They say the command line is "disabled" rather than "not included." Is the distinction just in my head, or in reality too? Whenever I see "disabled" I think "enemy," whereas "not included" might just mean "cheap."
I would assume "they" do that to keep people like me from getting too curious and bricking up their devices. OTOH even w/o root the CLI on my phone is handy - I couldn't imagine a notebook sans terminal.
Please note: the Linux command line interface is disabled on this edition.
on this edition is also an interesting qualifier. Disabled now, and enabled on a future [more expensive] release? And I'm not sure about this Mi software - is it closed source? I was linking around a bit more and came to find a post saying that HP will "offer a Windows XP version for consumers looking for more application control". That's sure sounds backward.
A great little device which I highly recommend, but locked up tight.
This guy documents his heroic efforts to reverse-engineer it.
I surprised that the DMCA takedown notice has not arrived yet.
Netflix and (soon to be) Amazon only player? I ditched my satellite/dvr a while back and we've been all about streaming video. We picked up some cheap chinese usb to hdmi jobber so we can put it up on our 60'. Cheap is the main operative. Roku sounds considerably better/easier but I won't be able to get my hulu, adult swim, nbc.com, etc. right?
It's just a Netflix player. And, yeah, Amazon rentals one day apparently. And maybe other stuff. Who knows?
But I bought it as a $99 one-trick pony and it performs that one trick perfectly. Anything extra it might do one day is just gravy.
I would assume "they" do that to keep people like me from getting too curious and bricking up their devices.
I don't assume that, but sure, it's plausible. I can't get a feel for that HP box you're talking about. It might be innocent and it might not.
I used the word "enemy" because of the things that happened which ultimately brought about the GPL3. The GPL was intended to protect the interests of the users, and until about 1999 it was doing a great job. If a computer ran GPLed software like Linux, you could be damn sure that the computer wasn't (at least deliberately; obviously mistakes can happen) working against the interests of that computer's owner. If that was your computer, then that was something to be happy about. You didn't have to worry that its multimedia playback software, for example, containing code with the explicit purpose of making sure things don't work (DRM). You didn't have to worry about it refusing to run a VoIP app (iPhone). Any deliberate misfeatures in GPLed software could always be removed, so people with interests that conflicted with the users, didn't bother adding such junk in the first place. The software was always the users' friend, never the enemy.
Things are no longer that clear. Tivo came along. Neat product, like jerry's netflix player and Madmammajamma's G1. They figured out a way to keep people from being able to maintain the software (so that Tivo could add mis-features without people having the power to fix them), while still technically not being in violation of Linux's license (GPL2). We're now seeing a wide range of products like that.

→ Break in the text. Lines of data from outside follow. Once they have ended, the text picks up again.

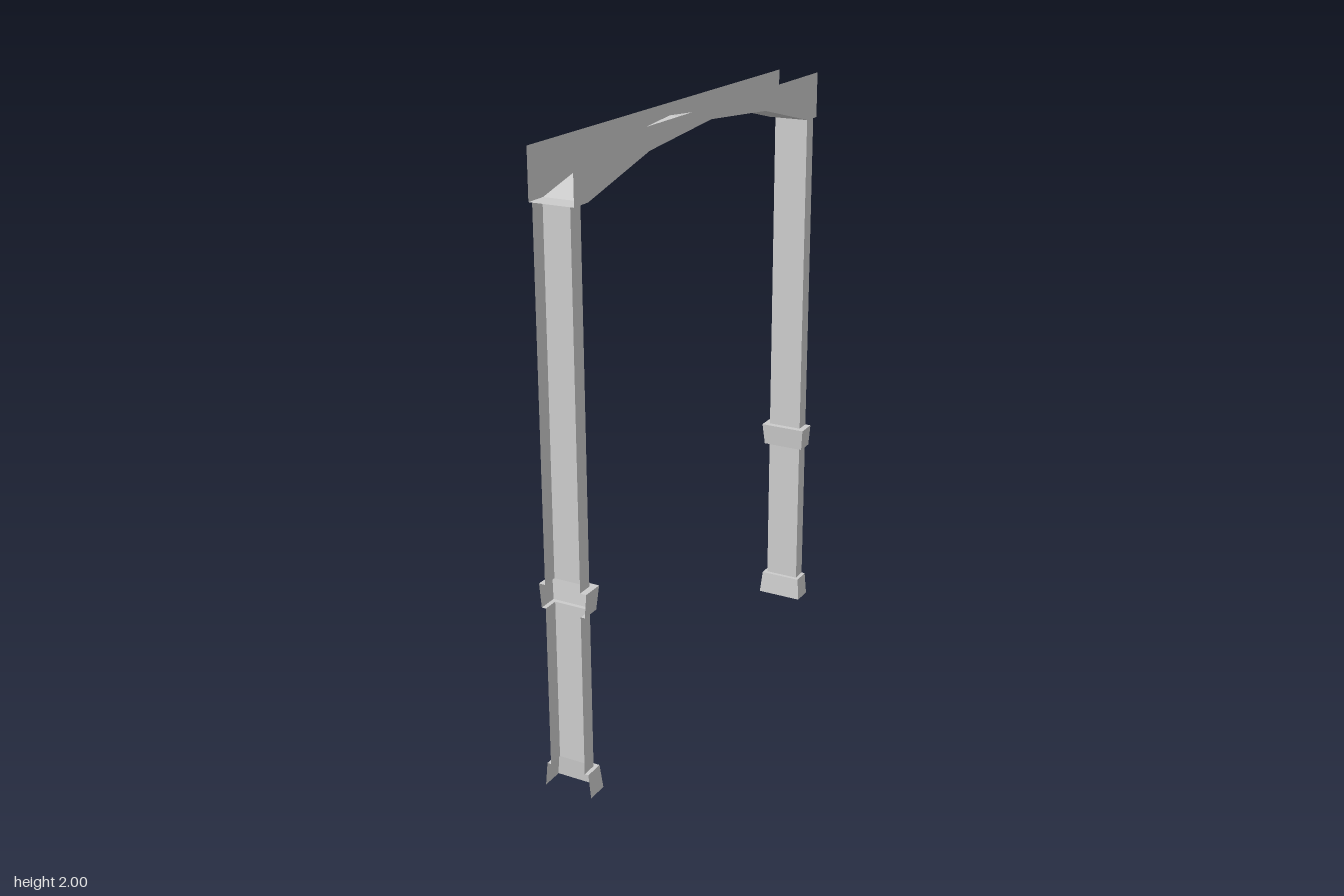
import * as THREE from 'three';

const material = new THREE.MeshStandardMaterial({
  color: 0xcccccc, flatShading: true, side: THREE.DoubleSide,
});

const END = 0.803; // outer z of posts and beam
const BEAM_HALF = 0.073; // half width of beam

// Joins open rows of [x, y, z] points with flat quads.
function loftRows(rows) {
  const pos = [];
  for (let i = 0; i < rows.length - 1; i++) {
    for (let j = 0; j < rows[i].length - 1; j++) {
      const a = rows[i][j], b = rows[i][j + 1];
      const c = rows[i + 1][j + 1], d = rows[i + 1][j];
      pos.push(...a, ...b, ...c, ...a, ...c, ...d);
    }
  }
  const g = new THREE.BufferGeometry();
  g.setAttribute('position', new THREE.Float32BufferAttribute(pos, 3));
  g.computeVertexNormals();
  return g;
}

function addMesh(parent, geometry, name) {
  const mesh = new THREE.Mesh(geometry, material);
  mesh.name = name;
  parent.add(mesh);
  return mesh;
}

// U-shaped cross-section, open on the outer side.
const channel = ([half, inner, y]) => [
  [half, y, END], [half, y, inner], [-half, y, inner], [-half, y, END],
];

function createPost(name) {
  const post = new THREE.Group();
  post.name = name;
  const shaft = (y) => [0.061, 0.751, y];
  // Each section: [half width, inner z, height]
  const sections = {
    base: [[0.082, 0.73, 0], [0.074, 0.737, 0.08], shaft(0.08)],
    lowerShaft: [shaft(0.08), shaft(0.615)],
    collar: [shaft(0.615), [0.075, 0.738, 0.615], [0.082, 0.73, 0.693], shaft(0.693)],
    upperShaft: [shaft(0.693), shaft(1.845)],
  };
  for (const [part, rings] of Object.entries(sections)) {
    addMesh(post, loftRows(rings.map(channel)), part);
  }
  return post;
}

function createBeam() {
  const beam = new THREE.Group();
  beam.name = 'archedBeam';
  // Underside of the arch as [z, y], mirrored about the middle
  const half = [[END, 1.845], [0.73, 1.845], [0.387, 1.928]];
  const arch = [...half, [0, 1.96], ...half.map(([z, y]) => [-z, y]).reverse()];

  addMesh(beam, loftRows(arch.map(([z, y]) => [[BEAM_HALF, y, z], [-BEAM_HALF, y, z]])), 'archUnderside');

  // Thin upright plates along both sides
  const outline = [...arch, [-END, 2], [END, 2]];
  const plate = new THREE.Shape(outline.map(([z, y]) => new THREE.Vector2(z, y)));
  for (const side of [1, -1]) {
    const g = new THREE.ShapeGeometry(plate).rotateY(side * Math.PI / 2);
    addMesh(beam, g, side > 0 ? 'leftPlate' : 'rightPlate').position.x = side * BEAM_HALF;
  }
  return beam;
}

export function createModel() {
  const model = new THREE.Group();
  model.name = 'archFrame';
  const backPost = createPost('backPost');
  backPost.rotation.y = Math.PI;
  model.add(createPost('frontPost'), backPost, createBeam());
  return model;
}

It's not that these devices are bad. These devices can still provide value that people think is worthwhile. But so can a Microsoft X-Box. Linux is still a good technical foundation upon which to build things, but the main reason Linux got where it is, is that its developers thought their work would never (could never) be used against them. They were wrong. That's sad. And that's why I'm immediately skeptical of Linux-based products offered by the entertainment or communications industries. The word "Linux" no longer means uncrippled and uncompromised. Where's the charm?
When the PlayStation 2 came out, one of the cool add-ons you could get was a Linux kit (hard drive, keyboard, Linux for PS/2). Then they sorta figured out that people mainly bought PS/2 consoles in order to play PS/2 games and that was the end of that.